David S. Kessler has a condition known as ordinal linguistic personification. But he does not suffer from it; he could be said to enjoy it (for the most part). The condition is a form of synesthesia, and while other synesthetes might see colors in letters or be able to taste music, those with numesthesia — as Kessler has branded this particular strain — see numbers as people, individuals with discrete personalities who interact with one another.
…raises questions about differences in perception with humor and candor.

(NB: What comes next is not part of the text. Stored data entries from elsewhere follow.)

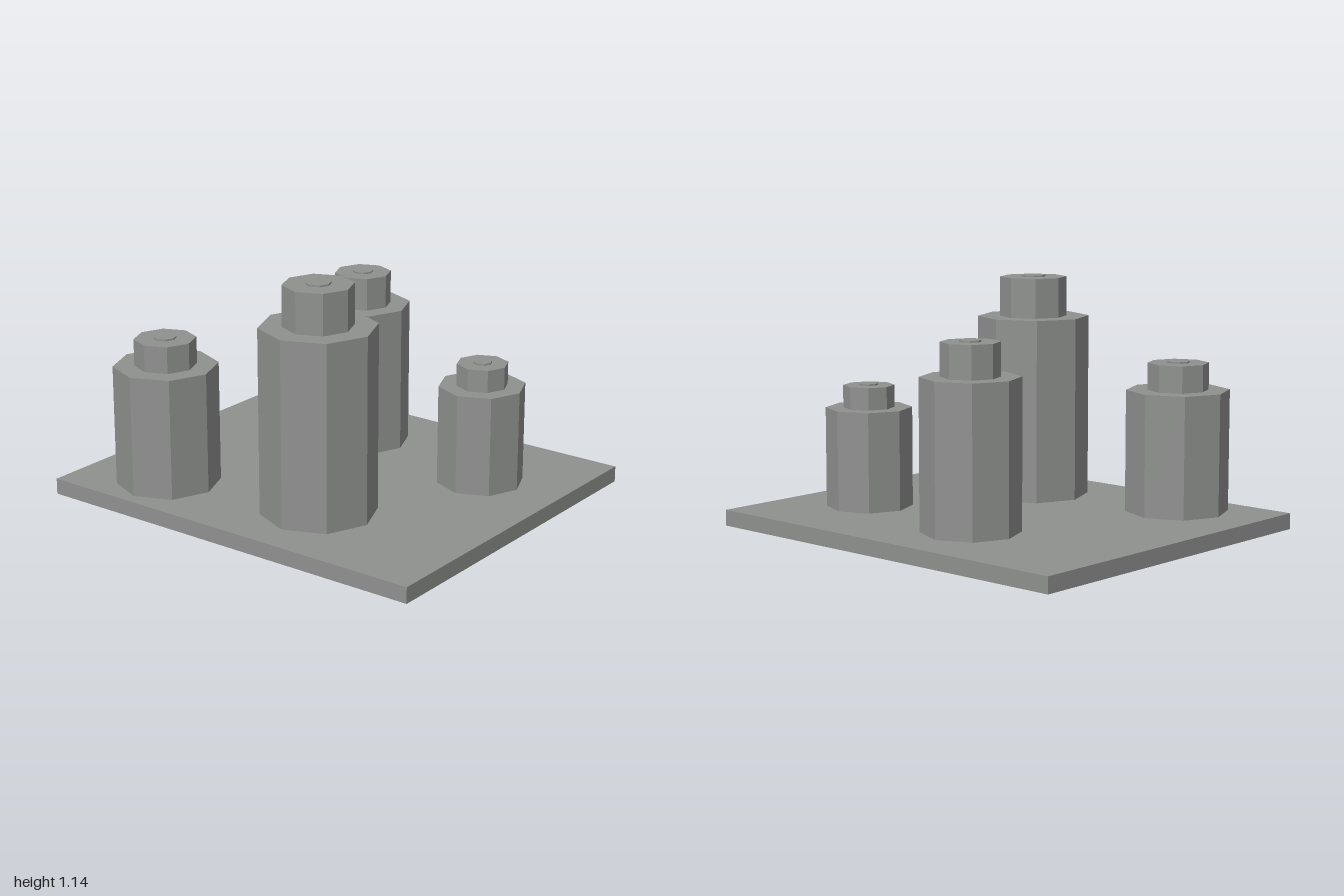
import * as THREE from 'three';

export function createModel() {
  const group = new THREE.Group();
  const gray = new THREE.MeshStandardMaterial({ color: 0x8f918f, flatShading: true });
  gray.name = 'concrete gray';

  const baseTop = 0.075;
  const base = new THREE.Mesh(new THREE.BoxGeometry(2, baseTop, 1.71), gray);
  base.name = 'base';
  base.position.y = baseTop / 2;
  group.add(base);

  // Octagonal tier standing between two heights
  const addTier = (parent, name, radius, bottom, top) => {
    const tier = new THREE.Mesh(new THREE.CylinderGeometry(radius, radius, top - bottom, 8), gray);
    tier.name = name;
    tier.position.y = (bottom + top) / 2;
    parent.add(tier);
  };

  // x, z, body radius, body top, upper radius, upper top
  const towers = [
    ['frontLeftTower', 0.215, 0.427, 0.267, 0.945, 0.16, 1.134],
    ['frontRightTower', -0.567, 0.555, 0.242, 0.645, 0.143, 0.771],
    ['backRightTower', -0.185, -0.441, 0.228, 0.77, 0.135, 0.925],
    ['backLeftTower', 0.583, -0.322, 0.203, 0.545, 0.12, 0.65],
  ];
  for (const [name, x, z, bodyR, bodyTop, upperR, upperTop] of towers) {
    const tower = new THREE.Group();
    tower.name = name;
    tower.position.set(x, 0, z);
    addTier(tower, 'body', bodyR, baseTop, bodyTop);
    addTier(tower, 'upperTier', upperR, bodyTop, upperTop);
    addTier(tower, 'capDisc', bodyR * 0.217, upperTop, upperTop + 0.008);
    group.add(tower);
  }
  return group;
}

In his childhood, Kessler’s numesthesia was seen by parents and teachers as a sign of an imaginative and somewhat off-the-wall mind. He “saw the world sideways,” as his mother put it. But as he got older, Kessler came to realize that not everyone saw the digits 1 through 9, and the number 10, as people. Just as we assume everyone means the same thing by “red” as we do, or the same thing by “salty” — even though we cannot really know — it was a shock to Kessler when he learned that not everyone was able to observe the numbers.
And observe he does. While Kessler can see young, playful 3 tagging along behind outdoorsy 6, or trickster 5 playing a prank on bookish 7, he cannot alter them or interact with them. As Kessler tells the story of his numesthesia, and of this exclusive community of numbers, he makes it clear that he can only watch. It’s not his imagination, and it’s not his story.
“Numesthesia” the Capital Fringe Festival show is an 80-minute monologue accompanied by rich percussion performed live on stage behind Kessler, with occasional lighting color changes and silent video projections. This combination of forms brings to mind Spalding Gray’s famed monologue works. But in contrast to Gray’s sometimes frenetic outbursts, Kessler maintains a conversational tone throughout. He comes off like an amiable professor.
This works to his advantage, particularly when he turns his focus to the darker side of his number community. When he says early on in the show that he can hardly bear to contemplate the number 56 because of the factors from his family needed to create it, it gets a laugh. But later on, once he explains that, just as in our non-numesthete world, some of the numbers are not so kind, and can prey on their peers, the product of 8 x 7 takes on a sinister meaning.
“Numesthesia,” directed by Ryan S. Taylor and produced by Uncle Funsy Productions, is a fascinating, fast-moving look into one man’s way of seeing the world, that raises questions about differences in perception with humor and candor.
(One final note: At one point during the show, an audience member’s phone rang. Kessler politely asked for it to be turned off. The ringing continued, so he asked again, a bit less politely. Then later, at the climax of his monologue, a different phone rang, and he stopped the show with considerable calm until it was silenced. Afterward, I overheard him asking a friend, “Was I too mean?” No, sir, not at all.)
Running Time: 80 minutes.
Advisory: Recommended for ages 13 and up.
“Numesthesia” at the Atlas Performing Arts Center Lab II, 1333 H St NE in Washington, will run through July 22. For tickets and more information, click here.